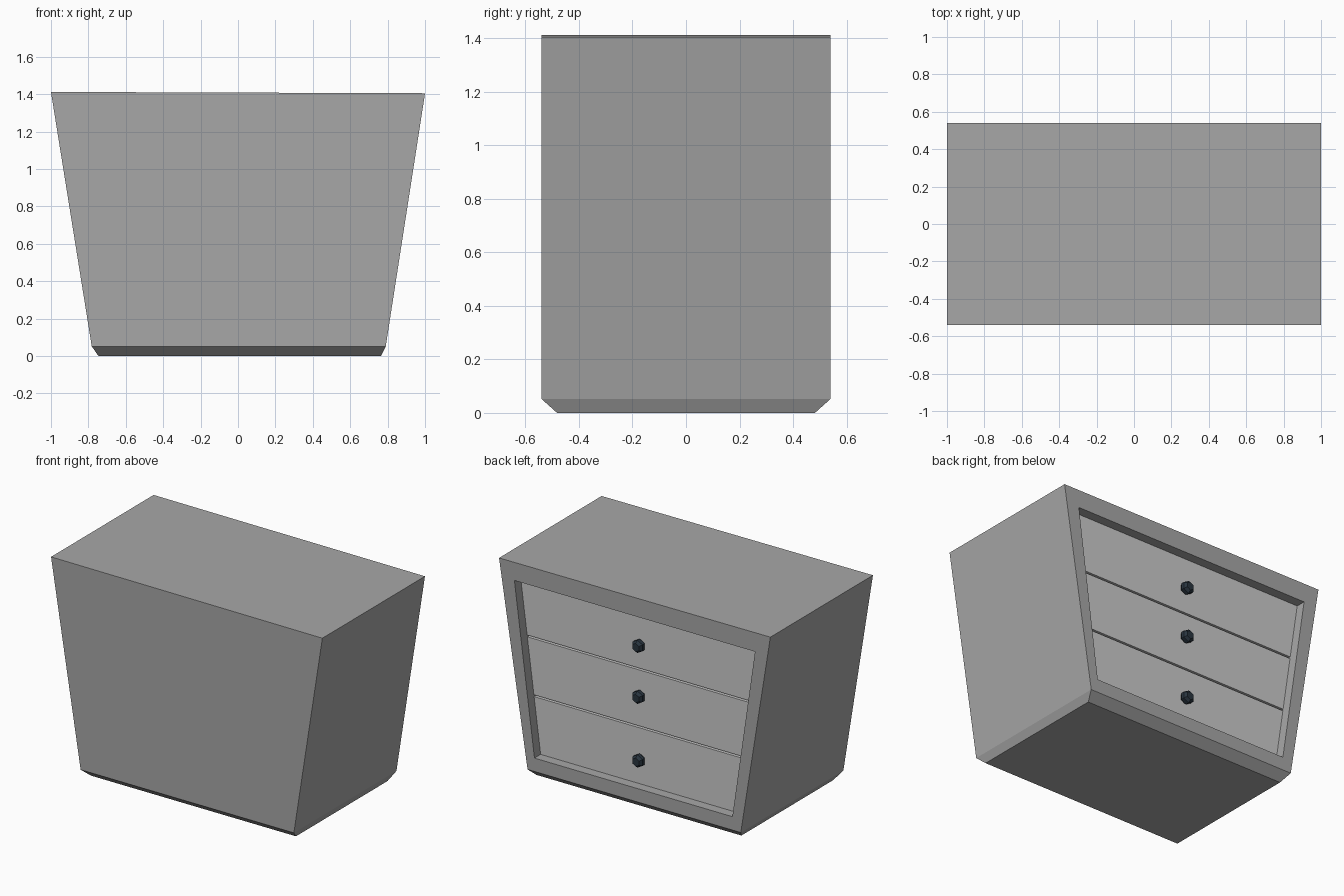
import bpy, bmesh
from math import sin, cos, pi

if "Cube" in bpy.data.objects:
    bpy.data.objects.remove(bpy.data.objects["Cube"])

# Opening on the back (+y) side: x limits at its bottom and top
Z0, Z1 = 0.141, 1.285
FACE_Y, FLOOR_Y, DRAWER_Y = 0.54, 0.45, 0.475


def material(name, color):
    mat = bpy.data.materials.new(name)
    mat.diffuse_color = color
    mat.use_nodes = True
    mat.node_tree.nodes["Principled BSDF"].inputs["Base Color"].default_value = mat.diffuse_color
    return mat


def make_object(name, bm, mat=None):
    bmesh.ops.recalc_face_normals(bm, faces=bm.faces)
    mesh = bpy.data.meshes.new(name)
    bm.to_mesh(mesh)
    bm.free()
    if mat:
        mesh.materials.append(mat)
    obj = bpy.data.objects.new(name, mesh)
    bpy.context.collection.objects.link(obj)
    return obj


def trapezoid(bm, z0, z1, y):
    def limits(z):
        t = (z - Z0) / (Z1 - Z0)
        return -0.72 - 0.167 * t, 0.739 + 0.148 * t
    (l0, r0), (l1, r1) = limits(z0), limits(z1)
    return [bm.verts.new(p) for p in ((l0, y, z0), (r0, y, z0), (r1, y, z1), (l1, y, z1))]


def bridge(bm, ring_a, ring_b):
    n = len(ring_a)
    for i in range(n):
        j = (i + 1) % n
        bm.faces.new((ring_a[i], ring_a[j], ring_b[j], ring_b[i]))


# Cabinet: flared box with chamfered foot and a recessed back opening
bm = bmesh.new()
rings = []
for xl, xr, y, zl, zr in ((-0.746, 0.765, 0.482, 0, 0),
                          (-0.782, 0.79, FACE_Y, 0.052, 0.052),
                          (-1, 1, FACE_Y, 1.412, 1.405)):
    rings.append([bm.verts.new(p) for p in
                  ((xl, -y, zl), (xr, -y, zr), (xr, y, zr), (xl, y, zl))])
bottom, shoulder, top = rings
bm.faces.new(bottom)
bm.faces.new(top)
bridge(bm, bottom, shoulder)
for i in (0, 1, 3):
    j = (i + 1) % 4
    bm.faces.new((shoulder[i], shoulder[j], top[j], top[i]))
rim = trapezoid(bm, Z0, Z1, FACE_Y)
floor = trapezoid(bm, Z0, Z1, FLOOR_Y)
bridge(bm, [shoulder[3], shoulder[2], top[2], top[3]], rim)
bridge(bm, rim, floor)
bm.faces.new(floor)
make_object("cabinet", bm, material("dark_grey", (0.39, 0.39, 0.39, 1)))

# Drawer fronts with their six-sided knobs
knob_mat = material("dark_knob", (0.022, 0.035, 0.05, 1))
drawers = (("lower", Z0, 0.513, 0.307), ("middle", 0.525, 0.898, 0.732), ("upper", 0.91, Z1, 1.071))
for name, z0, z1, knob_z in drawers:
    bm = bmesh.new()
    back = trapezoid(bm, z0, z1, FLOOR_Y)
    front = trapezoid(bm, z0, z1, DRAWER_Y)
    bridge(bm, back, front)
    bm.faces.new(back)
    bm.faces.new(front)
    make_object(name + "_drawer", bm, material(name + "_grey", (0.78, 0.78, 0.78, 1)))

    bm = bmesh.new()
    rings = [[bm.verts.new((r * cos(k * pi / 3 + pi / 6), y, knob_z + r * sin(k * pi / 3 + pi / 6)))
              for k in range(6)]
             for r, y in ((0.028, 0.47), (0.043, 0.49), (0.043, 0.512), (0.028, 0.53))]
    for a, b in zip(rings, rings[1:]):
        bridge(bm, a, b)
    bm.faces.new(rings[0])
    bm.faces.new(rings[-1])
    make_object(name + "_knob", bm, knob_mat)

Requirement:
Each line of the listing that includes the word "objects" counts once; give the total as a single number.

Response box:
4